Back to Work Business as usual– Sorta!

ArLyne Diamond's Profile

It’s so mixed up.  More and more employees are working from home.  Programs like Zoom are helping us connect and pressing zillions of buttons on our telephone actually gets us transferred to the “right” person who is working from their home.

What would we do without technology!

Plexiglass screens are on everyone’s desk, or station.  Dedicated employees go around spraying and wiping and sanitizing.  Elbow or fist bumping has taken the place of hand-shaking and hugs of any sort are verboten.

Free food and drink smorgasbords have been replaced by sterile options.  It reminds me of the olden days when you had the Automat.  More and more vending machines appear in and around cafeterias.

When interviewing clients I’ve found a huge range of reactions.  Some people strongly resent the restrictions, others think they are not stringent enough.  Some are glad to be able to work from home, others are lonely and depressed.  No one thinks that work has become more efficient.

Big companies – and we have many of them in Silicon Valley – are more able to absorb the loss of business and income.  Smaller businesses and professional practices have suffered financially - horribly.  Too many have closed their doors for good.  Others have had to take out additional mortgages on their homes to meet payroll and survive.

Paranoia creates prejudice and discrimination

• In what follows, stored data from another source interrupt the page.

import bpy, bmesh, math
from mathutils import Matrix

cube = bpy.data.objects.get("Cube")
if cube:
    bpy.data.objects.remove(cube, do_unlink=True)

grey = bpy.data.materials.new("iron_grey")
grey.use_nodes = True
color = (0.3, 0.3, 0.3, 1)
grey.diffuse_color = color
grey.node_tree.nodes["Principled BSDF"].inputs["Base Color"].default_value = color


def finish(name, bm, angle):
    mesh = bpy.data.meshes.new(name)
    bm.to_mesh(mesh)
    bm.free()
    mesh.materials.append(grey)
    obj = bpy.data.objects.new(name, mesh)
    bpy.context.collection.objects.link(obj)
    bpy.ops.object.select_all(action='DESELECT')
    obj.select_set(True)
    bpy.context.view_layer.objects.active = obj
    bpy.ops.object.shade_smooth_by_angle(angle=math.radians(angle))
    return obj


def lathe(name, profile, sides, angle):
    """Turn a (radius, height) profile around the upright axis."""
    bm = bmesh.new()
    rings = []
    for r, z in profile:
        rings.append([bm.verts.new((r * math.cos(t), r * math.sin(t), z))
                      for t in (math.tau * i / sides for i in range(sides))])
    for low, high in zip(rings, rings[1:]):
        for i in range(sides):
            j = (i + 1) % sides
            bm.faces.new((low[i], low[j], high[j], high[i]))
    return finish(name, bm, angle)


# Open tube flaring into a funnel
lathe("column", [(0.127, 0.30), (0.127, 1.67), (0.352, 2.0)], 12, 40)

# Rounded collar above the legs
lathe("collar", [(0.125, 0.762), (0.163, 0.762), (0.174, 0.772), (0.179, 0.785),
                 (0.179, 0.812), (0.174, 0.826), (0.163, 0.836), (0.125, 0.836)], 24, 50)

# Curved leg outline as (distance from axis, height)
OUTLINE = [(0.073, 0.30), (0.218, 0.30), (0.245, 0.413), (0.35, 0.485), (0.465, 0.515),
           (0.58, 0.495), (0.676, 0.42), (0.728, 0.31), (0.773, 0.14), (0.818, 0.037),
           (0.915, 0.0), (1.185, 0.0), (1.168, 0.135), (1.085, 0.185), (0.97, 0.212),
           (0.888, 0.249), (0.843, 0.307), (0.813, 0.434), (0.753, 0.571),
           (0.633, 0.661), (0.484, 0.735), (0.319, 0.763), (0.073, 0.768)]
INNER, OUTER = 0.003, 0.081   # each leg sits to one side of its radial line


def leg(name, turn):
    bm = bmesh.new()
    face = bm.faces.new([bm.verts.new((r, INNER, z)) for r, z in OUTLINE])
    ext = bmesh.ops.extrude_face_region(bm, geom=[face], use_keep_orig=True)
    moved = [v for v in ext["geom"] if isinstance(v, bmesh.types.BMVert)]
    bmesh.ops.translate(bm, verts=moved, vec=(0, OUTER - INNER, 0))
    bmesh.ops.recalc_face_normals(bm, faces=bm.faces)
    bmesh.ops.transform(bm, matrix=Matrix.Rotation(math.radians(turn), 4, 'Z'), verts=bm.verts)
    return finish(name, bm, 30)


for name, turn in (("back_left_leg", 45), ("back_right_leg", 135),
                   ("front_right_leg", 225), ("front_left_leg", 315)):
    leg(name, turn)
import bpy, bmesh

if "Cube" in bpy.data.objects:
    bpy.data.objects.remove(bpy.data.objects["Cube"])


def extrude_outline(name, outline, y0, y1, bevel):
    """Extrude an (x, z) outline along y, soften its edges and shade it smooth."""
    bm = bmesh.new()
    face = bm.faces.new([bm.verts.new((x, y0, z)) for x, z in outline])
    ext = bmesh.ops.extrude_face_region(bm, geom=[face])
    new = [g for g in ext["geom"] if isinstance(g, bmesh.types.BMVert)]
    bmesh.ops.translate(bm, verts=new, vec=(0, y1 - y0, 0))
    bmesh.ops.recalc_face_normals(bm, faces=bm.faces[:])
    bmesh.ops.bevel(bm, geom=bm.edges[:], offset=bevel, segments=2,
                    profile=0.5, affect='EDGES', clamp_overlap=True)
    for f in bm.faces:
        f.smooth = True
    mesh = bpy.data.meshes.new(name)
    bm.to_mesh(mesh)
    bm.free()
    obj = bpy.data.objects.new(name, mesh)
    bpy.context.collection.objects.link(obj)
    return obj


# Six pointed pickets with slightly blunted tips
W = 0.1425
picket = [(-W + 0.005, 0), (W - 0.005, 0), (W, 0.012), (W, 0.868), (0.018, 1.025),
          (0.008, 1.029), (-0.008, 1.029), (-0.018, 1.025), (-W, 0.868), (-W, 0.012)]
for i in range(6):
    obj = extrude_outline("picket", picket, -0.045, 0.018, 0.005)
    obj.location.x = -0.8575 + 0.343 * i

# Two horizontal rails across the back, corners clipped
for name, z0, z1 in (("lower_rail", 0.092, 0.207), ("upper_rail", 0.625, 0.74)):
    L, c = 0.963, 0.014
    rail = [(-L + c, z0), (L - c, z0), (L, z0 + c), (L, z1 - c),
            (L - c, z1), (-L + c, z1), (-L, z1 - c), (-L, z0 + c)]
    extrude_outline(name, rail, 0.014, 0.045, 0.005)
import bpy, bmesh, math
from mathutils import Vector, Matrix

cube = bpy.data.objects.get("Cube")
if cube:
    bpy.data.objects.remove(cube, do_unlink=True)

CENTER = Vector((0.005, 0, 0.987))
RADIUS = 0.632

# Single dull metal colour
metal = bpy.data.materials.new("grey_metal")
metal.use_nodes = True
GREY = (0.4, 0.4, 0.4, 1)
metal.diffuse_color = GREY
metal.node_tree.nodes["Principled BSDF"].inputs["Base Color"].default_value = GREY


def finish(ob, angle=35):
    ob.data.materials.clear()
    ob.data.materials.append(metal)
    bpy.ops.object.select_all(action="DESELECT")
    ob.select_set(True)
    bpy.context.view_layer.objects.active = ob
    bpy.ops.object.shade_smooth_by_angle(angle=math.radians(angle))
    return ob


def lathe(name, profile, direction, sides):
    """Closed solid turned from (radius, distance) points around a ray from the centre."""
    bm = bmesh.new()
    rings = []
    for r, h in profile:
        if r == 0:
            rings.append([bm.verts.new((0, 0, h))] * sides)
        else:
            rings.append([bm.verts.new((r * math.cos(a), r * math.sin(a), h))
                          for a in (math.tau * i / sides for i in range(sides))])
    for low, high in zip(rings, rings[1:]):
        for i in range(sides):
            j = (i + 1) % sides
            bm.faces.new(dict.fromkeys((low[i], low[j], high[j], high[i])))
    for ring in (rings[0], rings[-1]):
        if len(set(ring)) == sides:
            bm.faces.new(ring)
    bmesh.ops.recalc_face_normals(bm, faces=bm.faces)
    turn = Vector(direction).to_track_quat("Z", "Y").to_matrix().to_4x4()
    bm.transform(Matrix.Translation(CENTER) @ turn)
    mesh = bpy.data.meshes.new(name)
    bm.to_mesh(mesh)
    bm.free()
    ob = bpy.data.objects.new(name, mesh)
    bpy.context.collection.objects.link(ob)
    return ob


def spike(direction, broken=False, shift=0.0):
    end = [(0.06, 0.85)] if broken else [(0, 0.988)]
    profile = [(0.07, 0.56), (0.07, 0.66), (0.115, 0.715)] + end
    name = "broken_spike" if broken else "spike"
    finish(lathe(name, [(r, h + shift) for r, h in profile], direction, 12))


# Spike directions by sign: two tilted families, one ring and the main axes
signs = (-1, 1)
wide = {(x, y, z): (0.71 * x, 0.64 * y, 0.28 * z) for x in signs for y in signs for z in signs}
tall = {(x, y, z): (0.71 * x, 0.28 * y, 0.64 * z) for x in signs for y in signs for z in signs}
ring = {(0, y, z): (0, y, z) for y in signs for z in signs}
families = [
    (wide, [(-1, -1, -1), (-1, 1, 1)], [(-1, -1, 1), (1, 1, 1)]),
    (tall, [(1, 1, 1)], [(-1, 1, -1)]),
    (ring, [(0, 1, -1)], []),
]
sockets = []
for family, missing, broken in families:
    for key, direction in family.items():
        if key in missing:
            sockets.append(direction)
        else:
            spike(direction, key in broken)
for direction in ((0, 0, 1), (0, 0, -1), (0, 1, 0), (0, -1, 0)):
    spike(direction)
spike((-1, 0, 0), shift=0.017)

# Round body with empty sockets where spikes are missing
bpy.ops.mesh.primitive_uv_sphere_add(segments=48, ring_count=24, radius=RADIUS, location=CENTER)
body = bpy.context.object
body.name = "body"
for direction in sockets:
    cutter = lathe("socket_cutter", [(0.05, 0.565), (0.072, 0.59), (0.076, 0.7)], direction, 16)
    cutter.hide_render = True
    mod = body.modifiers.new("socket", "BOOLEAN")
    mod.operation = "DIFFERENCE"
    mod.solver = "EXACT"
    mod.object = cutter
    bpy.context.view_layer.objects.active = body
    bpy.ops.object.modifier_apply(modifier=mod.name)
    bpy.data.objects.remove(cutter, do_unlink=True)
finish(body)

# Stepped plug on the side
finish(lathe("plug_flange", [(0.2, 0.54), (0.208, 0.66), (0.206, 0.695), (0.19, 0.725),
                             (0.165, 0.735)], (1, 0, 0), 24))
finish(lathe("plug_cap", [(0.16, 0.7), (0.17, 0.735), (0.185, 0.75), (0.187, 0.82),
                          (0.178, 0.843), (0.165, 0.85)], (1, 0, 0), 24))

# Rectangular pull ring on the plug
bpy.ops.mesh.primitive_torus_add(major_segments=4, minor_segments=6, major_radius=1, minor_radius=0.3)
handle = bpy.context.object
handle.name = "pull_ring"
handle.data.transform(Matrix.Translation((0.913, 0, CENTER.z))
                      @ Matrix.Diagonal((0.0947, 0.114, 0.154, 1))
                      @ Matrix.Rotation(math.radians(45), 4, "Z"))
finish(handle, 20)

Here in Silicon Valley we have many employees (and neighbors) born in China and other Asian countries and many of Asian descent that have been living here for generations.  We’ve been working alongside these people for years.  YET, horribly enough, there are those who are blaming these co-workers for the virus and/or avoiding them assuming they are carriers of the virus.  Paranoia abounds – and discrimination is the result.  Unfortunately, I see it in several different work-groups.

Perhaps we all need a reminder of the way people of German and Japanese descent were treated during World War II.   We’ve probably all been taught about the interment camps that Japanese-American people were forced into.  Those of German descent were also treated badly (although not forced out of their homes and into camps.).  Many lost their jobs, were not waited on in local stores, and were victims of hate crimes.

My mother was a volunteer for some organization – I think, but am not sure – she was called “An air-raid warden” volunteer. In any event, one of her responsibilities in this volunteer position was to listen at doors (we lived in a high rise apartment building in The Bronx) for short wave radios and if she heard that clicking she had to report it to someone (I know not who – I was young.)

So – when I wonder will it ever be normal again.  So we can laugh and play and socialize with all our friends and neighbors…..